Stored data
---*---
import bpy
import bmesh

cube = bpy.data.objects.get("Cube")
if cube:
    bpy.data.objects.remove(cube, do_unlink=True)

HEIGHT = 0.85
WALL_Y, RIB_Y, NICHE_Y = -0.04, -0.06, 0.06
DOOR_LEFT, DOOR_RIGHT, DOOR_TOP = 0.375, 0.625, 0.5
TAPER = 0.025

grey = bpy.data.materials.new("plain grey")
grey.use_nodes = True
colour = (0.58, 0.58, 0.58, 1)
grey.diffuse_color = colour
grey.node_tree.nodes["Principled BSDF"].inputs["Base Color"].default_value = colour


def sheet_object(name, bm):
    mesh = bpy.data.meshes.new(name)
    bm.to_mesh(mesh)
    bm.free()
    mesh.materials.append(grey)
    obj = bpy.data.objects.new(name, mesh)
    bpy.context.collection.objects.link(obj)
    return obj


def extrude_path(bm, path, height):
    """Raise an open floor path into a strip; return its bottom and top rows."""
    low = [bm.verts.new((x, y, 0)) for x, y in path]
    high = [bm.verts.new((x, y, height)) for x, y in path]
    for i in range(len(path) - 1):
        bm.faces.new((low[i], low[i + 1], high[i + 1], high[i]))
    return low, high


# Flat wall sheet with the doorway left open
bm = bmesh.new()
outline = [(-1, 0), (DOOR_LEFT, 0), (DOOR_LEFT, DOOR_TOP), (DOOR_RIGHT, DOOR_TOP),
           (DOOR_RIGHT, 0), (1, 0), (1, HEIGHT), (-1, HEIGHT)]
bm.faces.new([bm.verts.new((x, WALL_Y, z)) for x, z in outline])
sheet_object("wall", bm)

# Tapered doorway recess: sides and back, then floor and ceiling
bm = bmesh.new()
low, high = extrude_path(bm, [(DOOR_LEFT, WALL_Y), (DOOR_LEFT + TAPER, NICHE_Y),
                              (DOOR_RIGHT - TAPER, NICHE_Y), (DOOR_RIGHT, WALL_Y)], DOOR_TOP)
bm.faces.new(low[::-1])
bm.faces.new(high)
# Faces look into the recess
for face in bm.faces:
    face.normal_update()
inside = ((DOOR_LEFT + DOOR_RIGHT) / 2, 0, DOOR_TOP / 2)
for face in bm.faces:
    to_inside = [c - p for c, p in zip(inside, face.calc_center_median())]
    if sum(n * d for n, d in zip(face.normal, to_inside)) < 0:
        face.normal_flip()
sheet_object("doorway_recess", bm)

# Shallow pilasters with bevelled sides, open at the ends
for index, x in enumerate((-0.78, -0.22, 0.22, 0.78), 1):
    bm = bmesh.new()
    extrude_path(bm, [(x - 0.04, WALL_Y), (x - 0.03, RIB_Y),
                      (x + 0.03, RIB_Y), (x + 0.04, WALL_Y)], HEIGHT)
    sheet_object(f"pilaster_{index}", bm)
---*---
Problem description
Send back exactly the lines from the line with "bpy.context.collection.objects.link(obj)" through the end of the records.

Written solution
    bpy.context.collection.objects.link(obj)
    return obj


def extrude_path(bm, path, height):
    """Raise an open floor path into a strip; return its bottom and top rows."""
    low = [bm.verts.new((x, y, 0)) for x, y in path]
    high = [bm.verts.new((x, y, height)) for x, y in path]
    for i in range(len(path) - 1):
        bm.faces.new((low[i], low[i + 1], high[i + 1], high[i]))
    return low, high


# Flat wall sheet with the doorway left open
bm = bmesh.new()
outline = [(-1, 0), (DOOR_LEFT, 0), (DOOR_LEFT, DOOR_TOP), (DOOR_RIGHT, DOOR_TOP),
           (DOOR_RIGHT, 0), (1, 0), (1, HEIGHT), (-1, HEIGHT)]
bm.faces.new([bm.verts.new((x, WALL_Y, z)) for x, z in outline])
sheet_object("wall", bm)

# Tapered doorway recess: sides and back, then floor and ceiling
bm = bmesh.new()
low, high = extrude_path(bm, [(DOOR_LEFT, WALL_Y), (DOOR_LEFT + TAPER, NICHE_Y),
                              (DOOR_RIGHT - TAPER, NICHE_Y), (DOOR_RIGHT, WALL_Y)], DOOR_TOP)
bm.faces.new(low[::-1])
bm.faces.new(high)
# Faces look into the recess
for face in bm.faces:
    face.normal_update()
inside = ((DOOR_LEFT + DOOR_RIGHT) / 2, 0, DOOR_TOP / 2)
for face in bm.faces:
    to_inside = [c - p for c, p in zip(inside, face.calc_center_median())]
    if sum(n * d for n, d in zip(face.normal, to_inside)) < 0:
        face.normal_flip()
sheet_object("doorway_recess", bm)

# Shallow pilasters with bevelled sides, open at the ends
for index, x in enumerate((-0.78, -0.22, 0.22, 0.78), 1):
    bm = bmesh.new()
    extrude_path(bm, [(x - 0.04, WALL_Y), (x - 0.03, RIB_Y),
                      (x + 0.03, RIB_Y), (x + 0.04, WALL_Y)], HEIGHT)
    sheet_object(f"pilaster_{index}", bm)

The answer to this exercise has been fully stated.